I started a little series on Staying at Home last week after getting a couple questions on the topic. The first post was about determining the right timing. Keep in mind, I am not June Cleaver 🙂 My posts simply recount my journey and what, so far, is working for us.
As you can imagine, staying at home is not a glamorous job. Unlike working in the corporate world (which I’ve only been removed from one year), you rarely get pats on the back, thank yous or monetary raises. But what most stay-at-home moms will tell you is that what you do get from this ‘job’ is worth the loss of corporate perks.
By the time I left the working world, with nearly 10 years of experience under my belt, I felt very confident in my abilities as an employee and what I could deliver. Switching to a stay-at-home mom has challenged me in ways I never imagined, leaving me questioning my disciplining techniques, wondering if I should have handled something differently, wishing I had more of a knack for homeschooling, feeling guilty for wanting just five moments of peace…and the list goes on and on.
In many ways, staying home has humbled me as I’ve been able to narrow my focus to just my family. I’m grateful for the opportunity, and at the same time, I’m still trying to figure out ways to do things better, more efficiently, more patiently.
One thing I’ve learned through this year-long journey (so far), is that you still have to make time for you. It’s so easy to get caught up in everything that I’m supposed to be doing: caring for my kids and husband, cooking, cleaning, shuttling kids, volunteering and helping others, etc. I can see how it’s possible to lose yourself when giving so much to others.
I went through a rough patch when Beau was so sick this winter. My days and nights consisted of taking care of him, attempting to keep things normal for James Michael, cooking for my family and cleaning came last, but still made the list. It was a blur of a couple months where I stopped blogging and stopped working out. I didn’t have the physical or mental energy to do either. So I get that sometimes, it’s hard to avoid times like this when the atypical seems to drag on and on.
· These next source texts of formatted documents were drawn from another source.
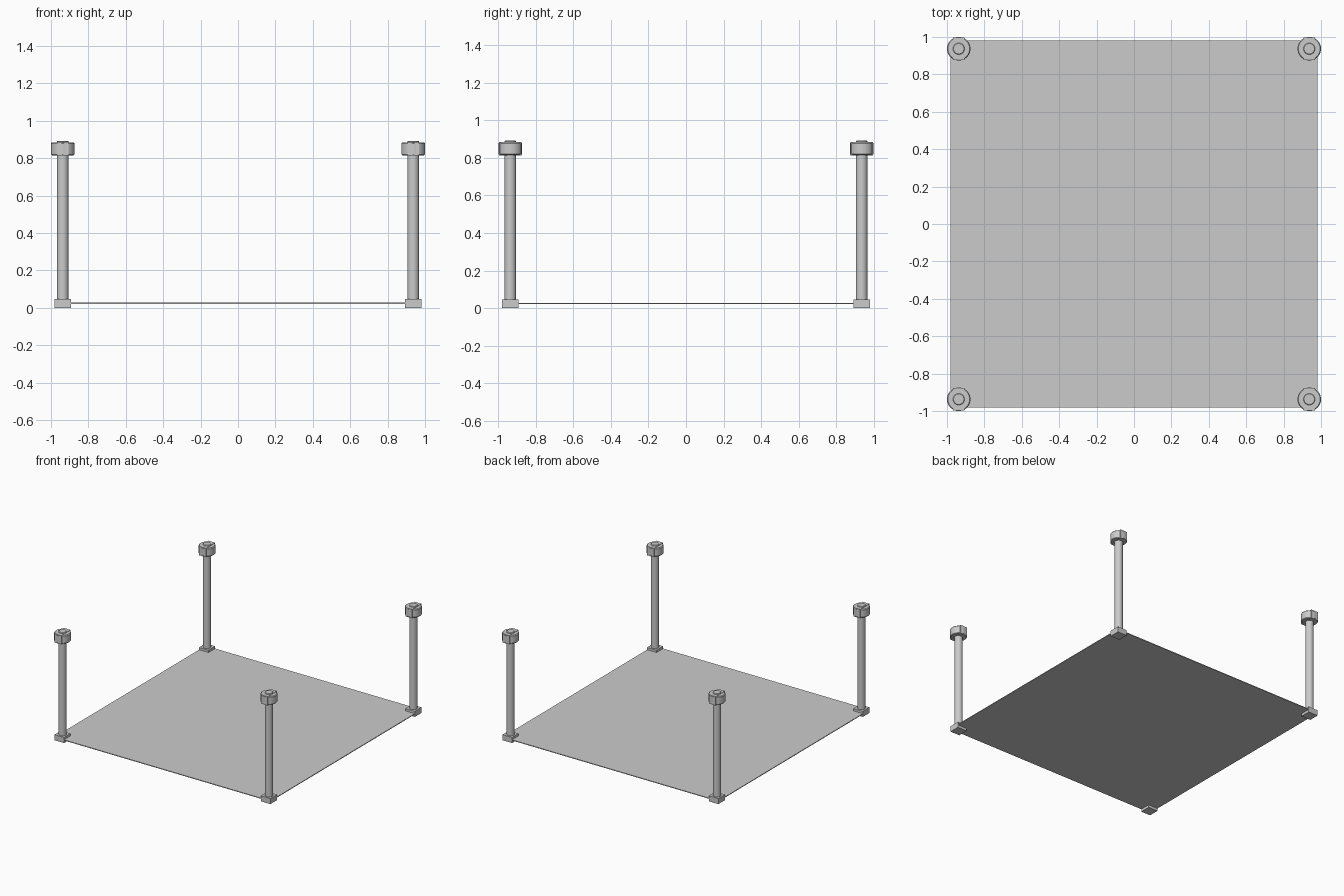
import bpy, math

if "Cube" in bpy.data.objects:
    bpy.data.objects.remove(bpy.data.objects["Cube"])

P = 0.937  # post offset from the centre


def box(name, size, loc):
    bpy.ops.mesh.primitive_cube_add(size=1, location=loc)
    o = bpy.context.object
    o.name = name
    o.scale = size
    bpy.ops.object.transform_apply(location=False, rotation=False, scale=True)
    return o


def lathe(name, profile, x, y, n=32):
    # closed solid turned around a vertical axis from (radius, z) points
    verts, faces = [], []
    for r, z in profile:
        for i in range(n):
            a = 2 * math.pi * i / n
            verts.append((r * math.cos(a), r * math.sin(a), z))
    for k in range(len(profile) - 1):
        for i in range(n):
            j = (i + 1) % n
            faces.append((k * n + i, k * n + j, (k + 1) * n + j, (k + 1) * n + i))
    faces.append(tuple(reversed(range(n))))
    top = (len(profile) - 1) * n
    faces.append(tuple(range(top, top + n)))
    me = bpy.data.meshes.new(name)
    me.from_pydata(verts, [], faces)
    o = bpy.data.objects.new(name, me)
    o.location = (x, y, 0)
    bpy.context.collection.objects.link(o)
    bpy.ops.object.select_all(action='DESELECT')
    o.select_set(True)
    bpy.context.view_layer.objects.active = o
    bpy.ops.object.shade_smooth_by_angle(angle=math.radians(35))
    return o


# thin floor mat
box("floor_mat", (1.96, 1.96, 0.006), (0, 0, 0.024))

for sx, xn in ((-1, "left"), (1, "right")):
    for sy, yn in ((-1, "front"), (1, "back")):
        tag = f"{yn}_{xn}"
        x, y = sx * P, sy * P
        # square foot
        box(f"foot_{tag}", (0.086, 0.086, 0.046), (x, y, 0.023))
        # round post, rising just through the head
        lathe(f"post_{tag}", [(0.031, 0.044), (0.031, 0.889), (0.028, 0.893)], x, y)
        # drum head with softened rims
        lathe(f"head_{tag}", [(0.058, 0.815), (0.063, 0.820), (0.063, 0.878),
                              (0.058, 0.884)], x, y)
        # flat clip across the head, front to back
        box(f"clip_{tag}", (0.062, 0.122, 0.073), (x, y, 0.8495))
But barring that rough patch, I’ve tried my best to keep some semblance of self, of the me apart from mom and wife. Why? Because I truly believe that doing so makes me a better mom and wife. Instead of giving less, as it may seem, I feel like I can actually give more, with a better attitude. It also helps me to focus on tasks I don’t enjoy, such as cleaning, when I know I have to get it done so I can do something for me.
Having me time is going to look different for everyone, depending on hobbies and interests. For me, my top activities are baking, blogging, reading and working out. I do like getting together with my girlfriends, but outings like that require schedules lining up along with someone to watch the kids, so they only happen periodically. I really love the women’s bible studies I’ve been able to participate in on Thursday mornings at our church. Because childcare is offered, it’s time for me to connect with other women and build relationships, as well as grow my own spiritual relationship. Those relationships have given the boys and I countless opportunities for play dates, which is good for them as well as us moms.
I won’t lie, it’s near impossible to make time for me every day. Something will come up: the boys’ naps will barely overlap, the house has to be cleaned for guests, or another ‘have-to’ must be completed in the time that I would normally set aside for me. But that’s to be expected; that’s life with kids. I would say that, on average, I get me time about five times a week–sometimes it’s 30 minutes, sometimes it’s 1.5 hours. I take what I can get and use it for me. During my first trimester, I used it to lay down and rest while I was feeling so nauseous and exhausted. Nowadays, before baby girl comes and I have a little energy, I like to blog or bake.
Critics may argue that I should spend that kid-free time getting caught up on housework or chores. But you know what, I believe the saying that “Good moms have sticky floors, dirty ovens and happy kids.” I think I’ll settle for being just a good mom any day.